Portfolio Performance

Diversified portfolios enjoyed a quarter of positive returns, as the momentum at the end of 2023 continued into the new year. By the end of March, most of the major stockmarkets, including the ASX and US has reached record high levels. 12 month returns from all the major asset classes were positive and portfolio returns for the year were the highest since the end of 2021.

Growth Asset Classes delivered positive returns for the quarter with Australian Shares (+5.3%), unhedged International Shares (+14.1%), hedged International Shares (+10.0%), and International Property & Infrastructure (+3.0%) all advancing strongly.

Within Australian Shares we combine three broad components (or factors) to construct a well-diversified aggregate portfolio:

  • Large Companies (for broad market exposure),
  • Value Companies (those with cheaper relative valuations), and
  • Mid/Small Companies (expected to deliver higher returns over time).

Each of these three sub-categories behave differently through time, and each plays a role in contributing to performance and risk management. Through the investment cycle we expect each to experience different sequencing of return, leading to opportunities to top up the underperforming components and take profits from the components that are performing well.

An ‘Industry Equal Weight’ approach to the selection of direct large cap Australian shares continued to provide diversified sources of returns as shown in the table below (the top and bottom two sectors each period have been highlighted). The annual returns to March 2024 from the Industry Sectors ranged from -4% for Consumer Staples to +51% for Information Technology. In many respects the ‘winners’ and ‘losers’ have switched places, with Consumer Discretionary, Financials, and Information Technology posting better returns after lagging over the preceding 12 months, while Energy, Materials, and Utilities were muted after leading the way over preceding quarters.

Our approach seeks to manage risk and improve diversification by allocating equally across the Industry Sectors, rather than adopting the traditional market weighted approach. This method takes advantage of the less than perfect correlation between the Industry Sectors, which can be clearly seen in the table.

The quarter saw the divergence between traditional and sustainability focused portfolios continue to narrow, as returns from the Energy and Utilities Industry Sectors (which are typically not held in sustainability portfolios due to their exposure to fossil fuels) were weaker, while Industry Sectors more prominent in these portfolios, including Information Technology, Financials, and Consumer Discretionary led the market. We continue to expect longer returns from each approach to be similar, particularly given a consistent underlying investment philosophy.

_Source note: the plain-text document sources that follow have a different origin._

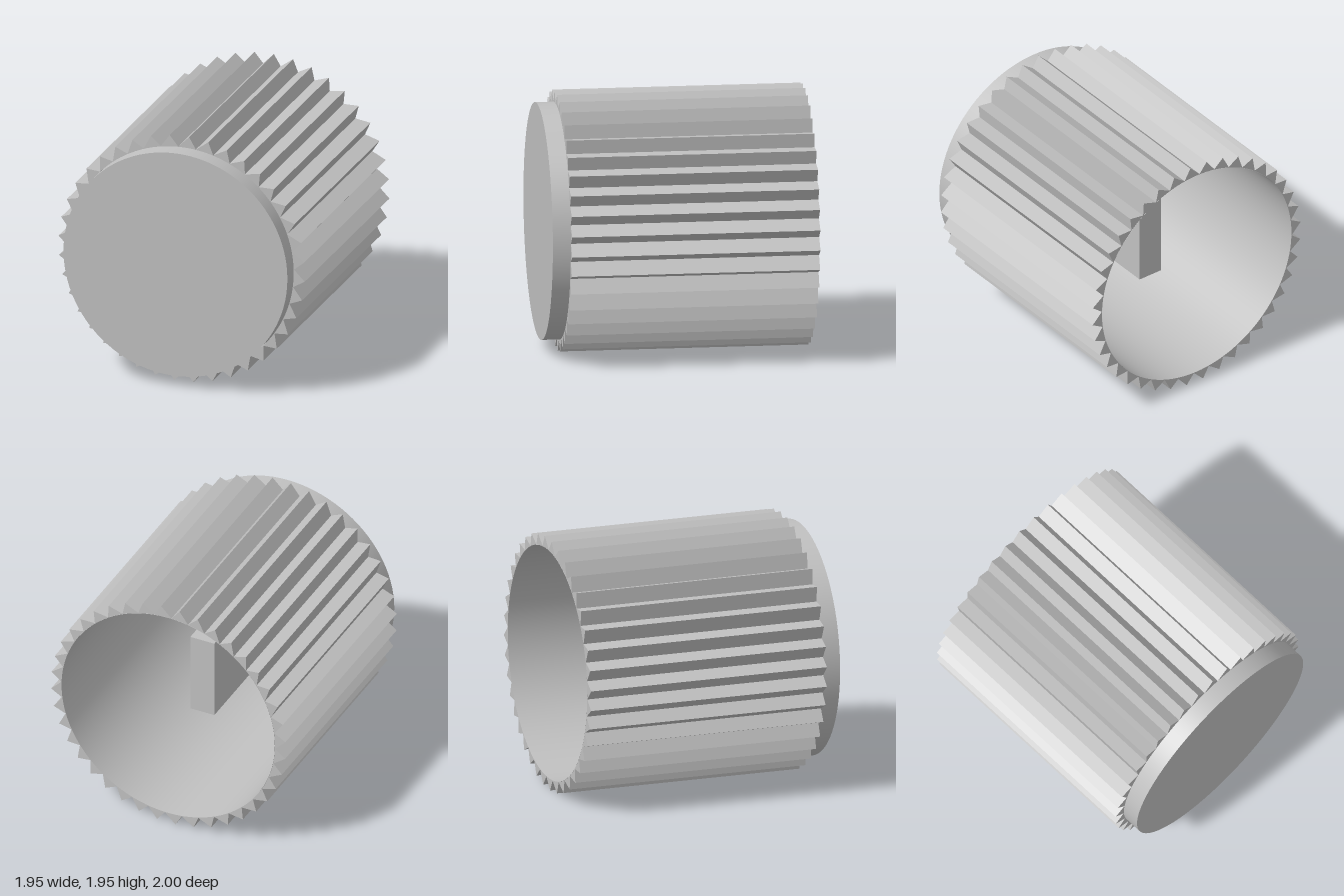
import * as THREE from 'three';

const CY = 0.976;        // height of the knob axis
const R = 0.887;         // shell radius
const VALLEY = 0.891;    // radius between ridges
const TIP = 0.977;       // radius at ridge tips
const RIDGES = 40;
const BACK = -1, SHOULDER = 0.865, FRONT = 1;

export function createModel() {
  const grey = new THREE.MeshStandardMaterial({ color: 0xc0c0c0 });
  grey.name = 'grey';
  const greyShell = grey;
  greyShell.side = THREE.DoubleSide;

  const group = new THREE.Group();
  group.name = 'knob';
  const add = (name, geometry, z) => {
    const mesh = new THREE.Mesh(geometry, grey);
    mesh.name = name;
    mesh.position.set(0, CY, z);
    group.add(mesh);
  };

  // Ridged grip: slightly skewed saw teeth around the shell
  const rad = THREE.MathUtils.degToRad;
  const points = [];
  for (let i = 0; i < RIDGES; i++) {
    const tip = -3.5 + (i * 360) / RIDGES;
    for (const [r, deg] of [[VALLEY, tip - 3.8], [TIP, tip]]) {
      points.push(new THREE.Vector2(r * Math.cos(rad(deg)), r * Math.sin(rad(deg))));
    }
  }
  const profile = new THREE.Shape(points);
  profile.holes.push(new THREE.Path().absarc(0, 0, R + 0.0015, 0, Math.PI * 2, true));
  add('ridgedGrip', new THREE.ExtrudeGeometry(profile, {
    depth: SHOULDER - BACK, bevelEnabled: false, curveSegments: 60,
  }), BACK);

  // Smooth thin shell, open at the back
  const shell = new THREE.CylinderGeometry(R, R, FRONT - BACK, 96, 1, true);
  shell.rotateX(Math.PI / 2);
  add('shell', shell, 0);

  // Flat front face
  add('frontFace', new THREE.CircleGeometry(R, 96), FRONT);

  // Rectangular post inside the shell
  const postBack = -0.43, postFront = FRONT - 0.005;
  add('innerPost', new THREE.BoxGeometry(0.2, 0.65, postFront - postBack), (postFront + postBack) / 2);

  return group;
}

Within Defensive Assets, Bonds have pulled back after the strong rally in Q4 2023, as central banks have reiterated that they are in no rush to start moving interest rates down, and consequently expectations for rapid interest rate cuts have been scaled back. The back up in yields saw International Debt (-0.3%) post a small negative return for the quarter. The annual return was a healthier +2.5% outcome. Australian Credit (hybrid securities) posted small positive return for the quarter (+1.7%) as did Cash (+1.1%), both of which are benefitting from higher interest rates.

The change in the US yield curve reflects the changing expectations around interest rate cuts from the Federal Reserve. At the start of the year the market had priced in three 25 bp cuts over 2024. However, the Feds have reiterated that they will proceed cautiously as it decides when to begin cutting rates while carefully considering the latest economic data points.

Performance for the March quarter across diversified portfolios ranged from +3.9% for 50/50 Growth/Defensive portfolios to +6.8% for 85/15 portfolios.

Annual returns to 31 March 2024 for diversified portfolios ranged from +10.0% for 50/50 portfolios to +16.0% for 85/15 portfolios.

Quarterly Market Wrap Q4 2023

At the start of 2023 every market commentator and analyst seemed to be planning for the recession they were convinced was coming. Equities and bond yields would all tumble as the fastest interest rate increases in a generation would plunge the world into a recession.

January 30, 2024